US Defense Secretary visits Africa for first time seeking to push back on Russia and China
(CNN) -- US Secretary of Defense Mark Esper made his first visit to Africa Wednesday, a trip aimed in part at pushing back on Russian and Chinese influence in the region.
Esper arrived in Tunisia to meet with top officials, including the country's president, Kais Saied, and to lay a wreath and give a speech at a World War II cemetery to honor US service members who fell during the North African campaign.
The trip was not announced until after Esper departed the country.
Tunisia which has been touted as the sole democratic success story to come out of the 2011 "Arab Spring," was designated "a major-non NATO ally of the United States" in 2015 and has partnered with the US on counterterrorism efforts aimed at ISIS-linked groups.
During a meeting at the Tunisian Defense Ministry, Esper and his counterpart signed a "ten-year Roadmap of Defense Cooperation."
"The United States will continue to deepen our alliances and partnerships across the continent, including with Tunisia, where your democratic government and sovereignty have made much of our work in the region possible," Esper said during his speech at the North Africa American cemetery and memorial in Carthage.
"We look forward to expanding this relationship to help Tunisia protect its maritime ports and land borders, deter terrorism, and keep the corrosive efforts of autocratic regimes out of your country," he added.
The US has worked to help Tunisia secure its border with Libya which has been beset by civil war and recently deployed 40 American military advisers to the country, part of a the Army's Security Force Assistance Brigade, in order to aid Tunisia's fight against terrorist groups which have carried out high profile attacks in the country since 2011.
The US is also Tunisia's largest supplier of weapons, providing nearly 50% of all arms imports from 2015 to 2019 according to the Center for International Policy and in February the Trump Administration approved the sale of four AT-6C Wolverine light attack aircraft to Tunisia, an arms package estimated to cost $325.8 million.

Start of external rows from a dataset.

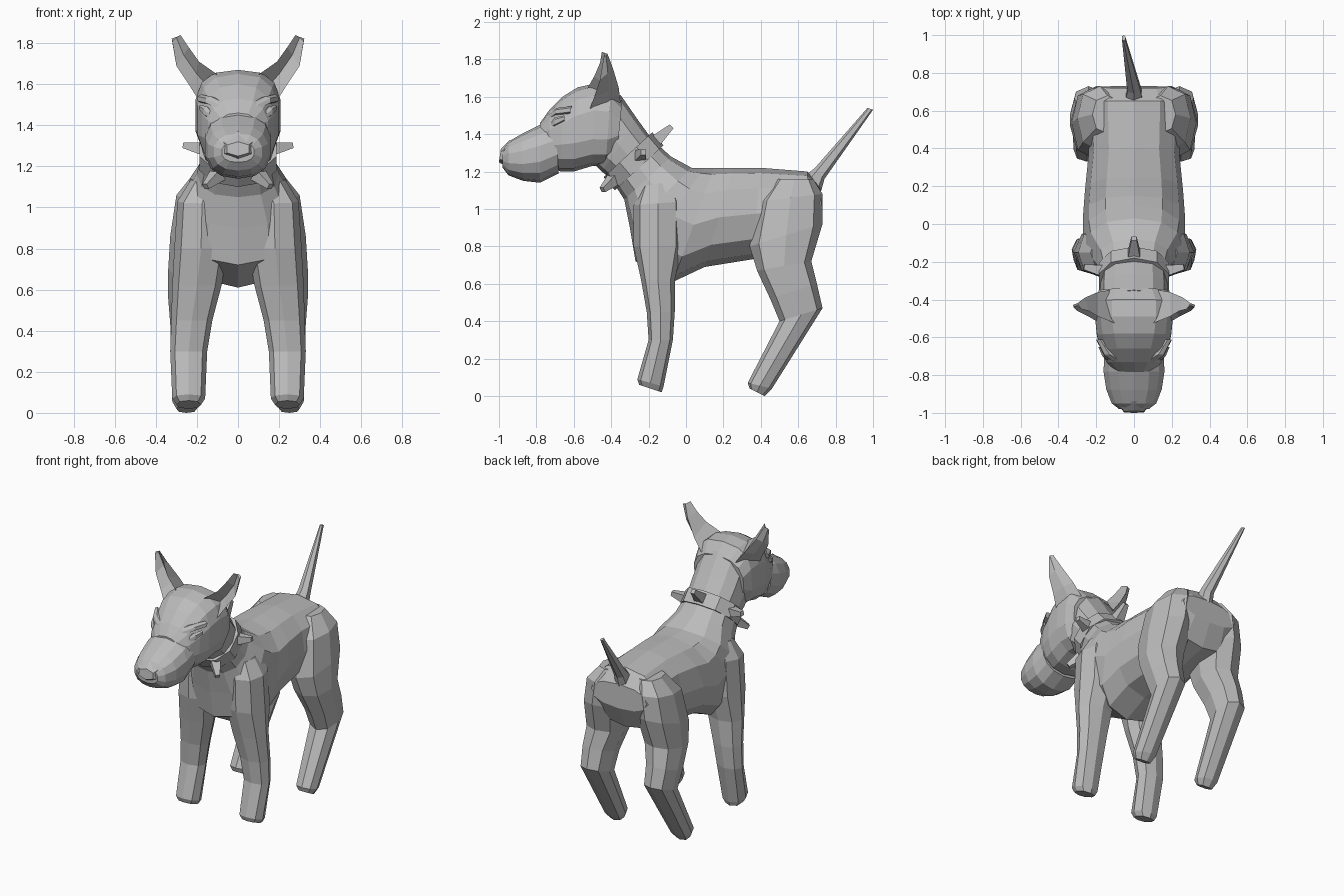
import bpy, bmesh, math
from mathutils import Vector, Matrix

old = bpy.data.objects.get("Cube")
if old:
    bpy.data.objects.remove(old, do_unlink=True)

coat = bpy.data.materials.new("plain_grey")
coat.use_nodes = True
grey = (.5, .5, .5, 1)
coat.diffuse_color = grey
coat.node_tree.nodes["Principled BSDF"].inputs["Base Color"].default_value = grey


def finish(name, bm, mirror=False):
    """Turn the mesh into an object, optionally mirrored across the middle."""
    bmesh.ops.recalc_face_normals(bm, faces=bm.faces)
    mesh = bpy.data.meshes.new(name)
    bm.to_mesh(mesh)
    bm.free()
    mesh.materials.append(coat)
    obj = bpy.data.objects.new(name, mesh)
    bpy.context.collection.objects.link(obj)
    if mirror:
        obj.modifiers.new("Mirror", 'MIRROR').use_mirror_merge = False


def skin(name, rings, mirror=False):
    """Bridge closed rings of points and cap both ends."""
    bm = bmesh.new()
    loops = [[bm.verts.new(point) for point in ring] for ring in rings]
    for lower, upper in zip(loops, loops[1:]):
        for i in range(len(lower)):
            bm.faces.new((lower[i - 1], lower[i], upper[i], upper[i - 1]))
    bm.faces.new(loops[0])
    bm.faces.new(loops[-1])
    finish(name, bm, mirror)


def ring(front, back, width, x=0, sides=8, power=.85):
    """Rounded section between two points of the side profile, given as (y, z)."""
    first, last = Vector((x, *front)), Vector((x, *back))
    middle, half = (first + last) / 2, (last - first) / 2
    across = Vector((width, 0, 0))
    points = []
    for i in range(sides):
        angle = math.tau * i / sides
        c, s = math.cos(angle), math.sin(angle)
        points.append(middle + half * math.copysign(abs(c) ** power, c)
                      + across * math.copysign(abs(s) ** power, s))
    return points


# Neck and torso in one skin
skin("torso", [
    ring(front=(-.52, 1.27), back=(-.35, 1.61), width=.18, sides=12),
    ring(front=(-.45, 1.2), back=(-.26, 1.48), width=.18, sides=12),
    ring(front=(-.4, 1.16), back=(-.18, 1.37), width=.175, sides=12),
    ring(front=(-.33, 1.05), back=(-.08, 1.28), width=.2, sides=12),
    ring(front=(-.3, .9), back=(.03, 1.22), width=.26, sides=12),
    ring(front=(-.27, .72), back=(.1, 1.22), width=.27, sides=12),
    ring(front=(-.07, .61), back=(.15, 1.22), width=.27, sides=12),
    ring(front=(.1, .69), back=(.25, 1.22), width=.26, sides=12),
    ring(front=(.35, .73), back=(.4, 1.22), width=.24, sides=12),
    ring(front=(.66, .8), back=(.65, 1.2), width=.25, sides=12),
    ring(front=(.73, .95), back=(.72, 1.11), width=.21, sides=12)])

# Legs, their upper ends leaning into the torso
skin("front_legs", [
    ring(front=(-.24, 1.12), back=(-.06, 1.15), width=.09, x=.14),
    ring(front=(-.28, 1.02), back=(-.02, 1.04), width=.12, x=.175),
    ring(front=(-.28, .8), back=(-.02, .8), width=.13, x=.18),
    ring(front=(-.24, .62), back=(-.06, .62), width=.12, x=.2),
    ring(front=(-.21, .45), back=(-.06, .45), width=.1, x=.225),
    ring(front=(-.2, .3), back=(-.07, .3), width=.09, x=.24),
    ring(front=(-.26, .09), back=(-.12, .05), width=.08, x=.24),
    ring(front=(-.25, .06), back=(-.13, .02), width=.06, x=.24)], mirror=True)
skin("hind_legs", [
    ring(front=(.48, 1.16), back=(.68, 1.16), width=.08, x=.14),
    ring(front=(.39, 1.04), back=(.73, 1.08), width=.12, x=.18),
    ring(front=(.34, .8), back=(.73, .92), width=.13, x=.2),
    ring(front=(.38, .67), back=(.67, .72), width=.12, x=.22),
    ring(front=(.45, .52), back=(.7, .6), width=.1, x=.24),
    ring(front=(.5, .4), back=(.73, .47), width=.09, x=.24),
    ring(front=(.33, .07), back=(.46, .04), width=.07, x=.25),
    ring(front=(.34, .04), back=(.42, 0), width=.05, x=.25)], mirror=True)

# Tail, leaning a little to one side
skin("tail", [
    ring(front=(.64, 1.18), back=(.71, 1.05), width=.05, sides=6),
    ring(front=(.69, 1.22), back=(.74, 1.16), width=.04, sides=6),
    ring(front=(.97, 1.54), back=(1, 1.53), width=.01, x=-.055, sides=6)])

# Head: skull, separate muzzle and nose
skin("skull", [
    ring(front=(-.78, 1.3), back=(-.78, 1.46), width=.1, sides=14),
    ring(front=(-.73, 1.23), back=(-.73, 1.53), width=.15, sides=14),
    ring(front=(-.67, 1.2), back=(-.66, 1.6), width=.18, sides=14),
    ring(front=(-.6, 1.2), back=(-.58, 1.65), width=.2, sides=14, power=.75),
    ring(front=(-.5, 1.23), back=(-.49, 1.67), width=.21, sides=14, power=.7),
    ring(front=(-.43, 1.23), back=(-.4, 1.66), width=.21, sides=14, power=.7),
    ring(front=(-.37, 1.28), back=(-.34, 1.59), width=.19, sides=14)])
skin("muzzle", [
    ring(front=(-.98, 1.22), back=(-.98, 1.32), width=.08, sides=14),
    ring(front=(-.95, 1.18), back=(-.95, 1.36), width=.12, sides=14),
    ring(front=(-.87, 1.15), back=(-.88, 1.4), width=.15, sides=14),
    ring(front=(-.78, 1.14), back=(-.78, 1.45), width=.165, sides=14),
    ring(front=(-.68, 1.19), back=(-.7, 1.47), width=.16, sides=14)])
skin("nose", [
    ring(front=(-1, 1.25), back=(-.99, 1.32), width=.06, sides=6),
    ring(front=(-.95, 1.22), back=(-.94, 1.37), width=.1, sides=6)])

# Brows and almond eyes
skin("brows", [
    ring(front=(-.74, 1.47), back=(-.73, 1.51), width=.03, x=.07, sides=6),
    ring(front=(-.7, 1.5), back=(-.69, 1.54), width=.03, x=.13, sides=6),
    ring(front=(-.62, 1.51), back=(-.61, 1.55), width=.02, x=.18, sides=6)], mirror=True)
skin("eyes", [
    ring(front=(-.73, 1.43), back=(-.73, 1.45), width=.01, x=.12, sides=6),
    ring(front=(-.7, 1.44), back=(-.7, 1.49), width=.02, x=.15, sides=6),
    ring(front=(-.65, 1.47), back=(-.65, 1.5), width=.01, x=.18, sides=6)], mirror=True)


def ear_section(inner, outer, back):
    """Five-sided ear section with a hollow front."""
    inner, outer, back = Vector(inner), Vector(outer), Vector(back)
    hollow = ((inner + outer) / 2).lerp(back, .5)
    rear_bulge = outer.lerp(back, .6) + Vector((.015, 0, 0))
    return [inner, hollow, outer, rear_bulge, back]


# Ears
skin("ears", [
    ear_section(inner=(.09, -.53, 1.64), outer=(.19, -.52, 1.52), back=(.13, -.35, 1.57)),
    ear_section(inner=(.19, -.49, 1.71), outer=(.24, -.49, 1.6), back=(.19, -.36, 1.65)),
    ear_section(inner=(.24, -.46, 1.78), outer=(.3, -.46, 1.69), back=(.26, -.39, 1.75)),
    ear_section(inner=(.28, -.45, 1.84), outer=(.32, -.44, 1.81), back=(.3, -.42, 1.83))],
    mirror=True)

# Collar band
skin("collar", [
    ring(front=(-.38, 1.1), back=(-.12, 1.34), width=.195, sides=10, power=.9),
    ring(front=(-.44, 1.17), back=(-.18, 1.41), width=.195, sides=10, power=.9)])

# Blunt square collar spikes set around the band
spikes = bmesh.new()
centre, nape = Vector((0, -.28, 1.255)), Vector((0, .74, .68))
for degrees in (0, 75, -75, 145, -145):
    angle = math.radians(degrees)
    outward = Vector((math.sin(angle), 0, 0)) + nape * math.cos(angle)
    matrix = outward.to_track_quat('Z', 'Y').to_matrix().to_4x4()
    matrix.translation = centre + outward * .22
    bmesh.ops.create_cone(spikes, cap_ends=True, segments=4, radius1=.045,
                          radius2=.02, depth=.11,
                          matrix=matrix @ Matrix.Rotation(math.pi / 4, 4, 'Z'))
finish("collar_spikes", spikes)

While in North Africa, Esper is seeking to push back on Russian and Chinese activity in the region, according to defense officials.

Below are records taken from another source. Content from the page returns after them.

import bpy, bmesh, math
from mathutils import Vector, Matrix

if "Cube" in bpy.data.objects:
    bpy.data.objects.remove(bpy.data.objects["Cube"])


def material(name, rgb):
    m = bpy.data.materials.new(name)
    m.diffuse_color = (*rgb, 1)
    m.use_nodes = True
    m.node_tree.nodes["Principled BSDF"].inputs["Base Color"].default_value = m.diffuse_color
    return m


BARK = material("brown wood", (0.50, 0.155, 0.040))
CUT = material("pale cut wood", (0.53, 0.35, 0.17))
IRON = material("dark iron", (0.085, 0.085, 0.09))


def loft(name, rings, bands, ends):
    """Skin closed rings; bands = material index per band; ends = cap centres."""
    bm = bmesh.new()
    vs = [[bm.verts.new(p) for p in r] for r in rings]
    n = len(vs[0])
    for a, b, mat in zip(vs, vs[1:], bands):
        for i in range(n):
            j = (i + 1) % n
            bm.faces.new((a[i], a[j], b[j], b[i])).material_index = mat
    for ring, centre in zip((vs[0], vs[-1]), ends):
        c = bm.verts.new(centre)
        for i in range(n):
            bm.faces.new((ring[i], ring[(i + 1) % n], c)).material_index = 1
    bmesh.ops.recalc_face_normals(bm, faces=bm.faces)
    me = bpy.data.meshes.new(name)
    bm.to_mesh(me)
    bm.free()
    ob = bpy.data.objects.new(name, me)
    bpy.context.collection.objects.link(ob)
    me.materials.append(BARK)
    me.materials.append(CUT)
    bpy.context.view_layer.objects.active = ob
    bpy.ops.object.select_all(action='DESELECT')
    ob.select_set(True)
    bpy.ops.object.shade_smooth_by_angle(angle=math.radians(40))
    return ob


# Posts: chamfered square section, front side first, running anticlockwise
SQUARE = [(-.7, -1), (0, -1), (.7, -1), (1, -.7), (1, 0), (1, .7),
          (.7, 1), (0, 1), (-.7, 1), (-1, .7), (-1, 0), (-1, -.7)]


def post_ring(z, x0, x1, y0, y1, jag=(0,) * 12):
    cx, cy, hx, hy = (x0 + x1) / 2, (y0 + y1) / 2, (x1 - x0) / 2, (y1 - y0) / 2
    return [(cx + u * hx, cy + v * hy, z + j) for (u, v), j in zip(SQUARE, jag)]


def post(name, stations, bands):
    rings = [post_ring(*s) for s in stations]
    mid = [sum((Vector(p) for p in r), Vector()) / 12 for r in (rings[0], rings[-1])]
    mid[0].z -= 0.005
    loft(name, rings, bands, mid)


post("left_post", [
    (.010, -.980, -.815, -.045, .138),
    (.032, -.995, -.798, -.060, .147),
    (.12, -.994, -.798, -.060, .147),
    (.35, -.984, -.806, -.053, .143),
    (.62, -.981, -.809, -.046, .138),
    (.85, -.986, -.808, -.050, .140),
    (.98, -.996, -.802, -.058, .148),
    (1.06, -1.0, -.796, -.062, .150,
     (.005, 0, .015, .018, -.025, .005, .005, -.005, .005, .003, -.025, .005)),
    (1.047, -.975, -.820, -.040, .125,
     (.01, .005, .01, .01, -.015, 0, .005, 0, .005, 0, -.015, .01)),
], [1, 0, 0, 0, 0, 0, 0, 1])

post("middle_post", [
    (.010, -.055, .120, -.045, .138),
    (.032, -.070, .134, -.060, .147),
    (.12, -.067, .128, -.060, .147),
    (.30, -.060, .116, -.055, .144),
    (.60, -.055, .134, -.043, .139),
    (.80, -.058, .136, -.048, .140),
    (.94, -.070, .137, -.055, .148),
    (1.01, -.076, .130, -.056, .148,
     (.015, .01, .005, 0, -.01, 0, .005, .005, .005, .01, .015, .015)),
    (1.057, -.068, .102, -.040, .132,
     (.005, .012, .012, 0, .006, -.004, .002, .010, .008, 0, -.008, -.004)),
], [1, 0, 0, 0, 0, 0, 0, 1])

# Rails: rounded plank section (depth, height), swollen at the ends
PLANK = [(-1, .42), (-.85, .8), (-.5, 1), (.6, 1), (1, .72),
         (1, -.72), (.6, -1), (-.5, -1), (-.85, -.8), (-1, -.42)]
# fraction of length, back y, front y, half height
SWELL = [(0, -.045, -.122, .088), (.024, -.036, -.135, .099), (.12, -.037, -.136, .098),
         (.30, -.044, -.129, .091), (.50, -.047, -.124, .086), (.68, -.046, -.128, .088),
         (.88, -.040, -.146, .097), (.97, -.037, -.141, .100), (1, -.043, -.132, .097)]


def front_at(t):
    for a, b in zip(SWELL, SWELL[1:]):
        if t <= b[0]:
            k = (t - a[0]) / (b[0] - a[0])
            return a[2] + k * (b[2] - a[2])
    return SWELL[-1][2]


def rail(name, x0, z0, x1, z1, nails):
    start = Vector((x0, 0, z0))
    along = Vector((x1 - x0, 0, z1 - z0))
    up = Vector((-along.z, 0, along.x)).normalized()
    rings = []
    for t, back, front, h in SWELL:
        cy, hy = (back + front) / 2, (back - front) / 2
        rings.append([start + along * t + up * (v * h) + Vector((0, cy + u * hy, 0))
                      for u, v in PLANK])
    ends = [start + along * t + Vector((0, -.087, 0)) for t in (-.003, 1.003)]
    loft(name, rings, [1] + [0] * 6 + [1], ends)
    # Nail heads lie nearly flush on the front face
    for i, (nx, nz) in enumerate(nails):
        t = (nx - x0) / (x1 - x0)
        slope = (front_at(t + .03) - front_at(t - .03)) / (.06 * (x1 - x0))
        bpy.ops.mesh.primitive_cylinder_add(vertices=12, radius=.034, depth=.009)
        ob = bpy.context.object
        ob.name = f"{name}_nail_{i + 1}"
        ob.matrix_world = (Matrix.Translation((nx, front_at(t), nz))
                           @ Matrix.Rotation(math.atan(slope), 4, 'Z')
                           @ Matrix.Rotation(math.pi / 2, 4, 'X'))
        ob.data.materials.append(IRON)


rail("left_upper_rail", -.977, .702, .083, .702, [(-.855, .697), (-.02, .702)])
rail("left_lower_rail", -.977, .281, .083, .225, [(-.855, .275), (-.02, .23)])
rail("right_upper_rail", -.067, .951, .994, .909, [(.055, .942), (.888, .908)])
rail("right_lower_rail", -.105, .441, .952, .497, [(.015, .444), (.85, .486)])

"Today, our strategic competitors China and Russia continue to intimidate and coerce their neighbors while expanding their authoritarian influence worldwide, including on this continent," Esper said.
The US has accused China of seeking to expand its influence in the region via predatory loans and the US military has accused Moscow of deploying Russian mercenaries and fighter jets to bolster Libyan Gen. Khalifa Haftar, the commander of the self-styled Libyan National Army, one of the belligerents in that country's civil war.
"Together we continue to counter the malign, coercive, and predatory behavior of Beijing and Moscow, meant to undermine African institutions, erode national sovereignty, create instability, and exploit resources throughout the region," Esper said.
Esper also visited the island republic of Malta Tuesday, becoming the first US defense secretary to visit there since President Richard Nixon's Secretary of Defense Mel Laird visited in 1970, just six years after the country became independent of the UK.
While in Malta, Esper on Wednesday met with the country's Prime Minister Robert Abela and President George Vella.
While Malta's military is small, totaling some 2,000 personnel, it sits in a strategic location off the coast of North Africa and possesses a significant port and was until the 1970s was the site of a major UK Royal Navy installation.
A senior defense official told CNN that Esper planned to discuss maritime security with Maltese officials, a major issue given the country's proximity to shipping and smuggling lanes connecting Europe to North Africa.
The-CNN-Wire™ & © 2018 Cable News Network, Inc., a Time Warner Company. All rights reserved.